Submitted by megan on Tue, 05/05/2009 - 21:57
You ever have one of those mental growth spurts?
Like you've gone along for a while and everything's pretty normal, up and down normal, and you're responding to things like you normally would, maybe trying to be a little more conscious in your decisions or something, but just going along and then suddenly, pow, and it feels like your plastic brain is in the process of being molded into a new shape?
There are a few things going on in my life, both its internal and external incarnations, that I'm not blogging about. Some of it is none of my business to blog about, though it affects me pretty strongly. Some of it is stuff that is still so cacophonous inside my head that it gets tangled up in my fingers when I try to write. Some of it is that I am trying to be 4 parts patient, 1 part kind, and 5 parts cautious.
There were a few minutes on the plane back home, not too far outside Ottawa, where I could see the ground. Not out the window, but with my eyes closed.
I have a few rituals for flying. The first of which is a glass of tomato juice, which I don't like when I'm on the ground. With ice, which I am a little afraid of when I am on the ground. In the air, for some reason, I find them both very comforting.
Mostly what I do on airplanes is listen to This American Life and play solitaire on my ipod. I can, I discovered, do this for hours. Hours. Game after game after game after game. I'm mildly satisfied when I win, I like the neat cut of cards across the felt green, but mostly I don't care. I just like the swirling and the clicking and the tiny cards hopping around on the tiny screen.
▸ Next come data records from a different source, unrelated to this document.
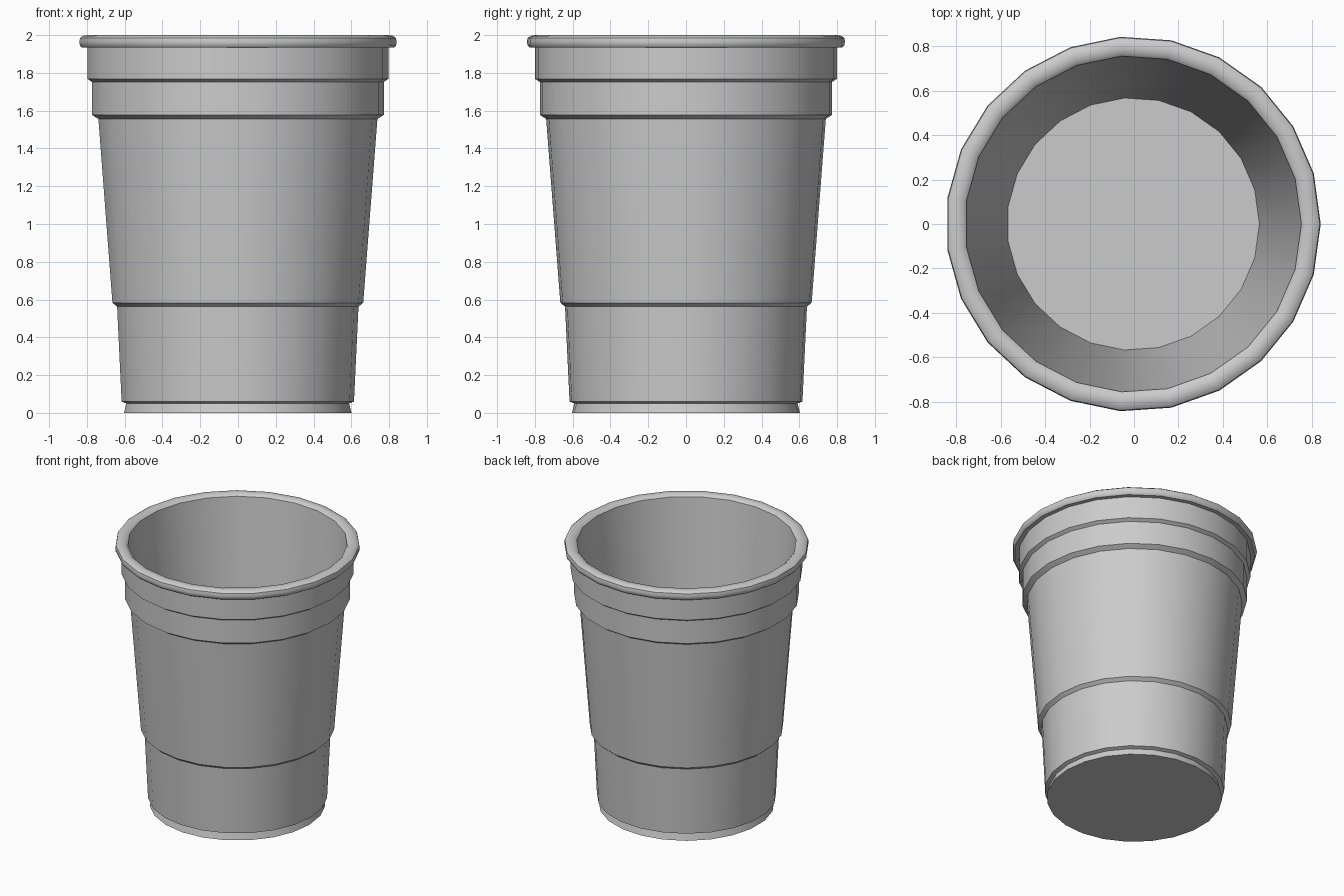
import bpy, bmesh, math

if "Cube" in bpy.data.objects:
    bpy.data.objects.remove(bpy.data.objects["Cube"])

SIDES = 23

# Radius/height profile: outside from the base up, over the rim, down the inside
PROFILE = [
    (0.605, 0.0), (0.592, 0.05), (0.618, 0.06),        # base foot and step
    (0.642, 0.562), (0.667, 0.583),                    # lower step
    (0.742, 1.556), (0.776, 1.578),                    # upper step
    (0.776, 1.752), (0.80, 1.768), (0.80, 1.934),      # collar bands
    (0.83, 1.934), (0.841, 1.945), (0.844, 1.965),     # rolled rim
    (0.84, 1.985), (0.825, 1.996), (0.80, 2.0),
    (0.772, 1.996), (0.757, 1.982),
    (0.568, 0.04),                                     # inner wall to floor
]


def ring(bm, radius, z):
    step = 2 * math.pi / SIDES
    return [bm.verts.new((radius * math.cos(i * step) - 0.004,
                          radius * math.sin(i * step), z)) for i in range(SIDES)]


# Cup: lathe the profile, then cap the underside and the inner floor
bm = bmesh.new()
rings = [ring(bm, r, z) for r, z in PROFILE]
for low, high in zip(rings, rings[1:]):
    for i in range(SIDES):
        j = (i + 1) % SIDES
        bm.faces.new((low[i], low[j], high[j], high[i]))
bm.faces.new(rings[0][::-1])
bm.faces.new(rings[-1])
bmesh.ops.recalc_face_normals(bm, faces=bm.faces[:])

mesh = bpy.data.meshes.new("cup")
bm.to_mesh(mesh)
bm.free()
cup = bpy.data.objects.new("cup", mesh)
bpy.context.collection.objects.link(cup)

# Smooth walls and rim, crisp steps
bpy.context.view_layer.objects.active = cup
cup.select_set(True)
bpy.ops.object.shade_smooth_by_angle(angle=math.radians(40))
But sometimes I get motion sick. I've gotten good at being able to tell when it's coming on, and that's why I like solitaire. If I feel the oog, I don't care about cutting out in the middle of a game, I'll notice it right away and stop, won't try to push through to the end of the chapter or the end of the show. I'll close my eyes and tip my head back, rolling it slowly from side to side and breathing deeply till the oog goes away.
Just before Ottawa, I let my head come to rest, the oog having abated, and that's when I saw it. The ground, rushing underneath, in a green-brown grey-tone streak. Under where my feet were. It was a strange sensation, though not awful.
It felt true in a dream-like way: I am flying, and there is the ground. Through the metal and air and luggage and metal and clouds and tens of thousands of feet. I am flying above it, of course there it is.
I opened my eyes. The ground was gone. I took a sip of tomato juice, watery now from ice melt.
When I closed them again, it came right back, that streak under my feet, the dreamy acceptance that I could see the impossible.
Doing the dishes tonight, thinking about the story I want to write for the reading at the end of the month, how it is my story and someone else's rushing beneath my feet, I could feel a funny squiggle-shift in my head. In the middle of the right side, if you drew a pencil 6 inches up from my ear and drilled in not very far.
That's my brain, I thought, of course there it is.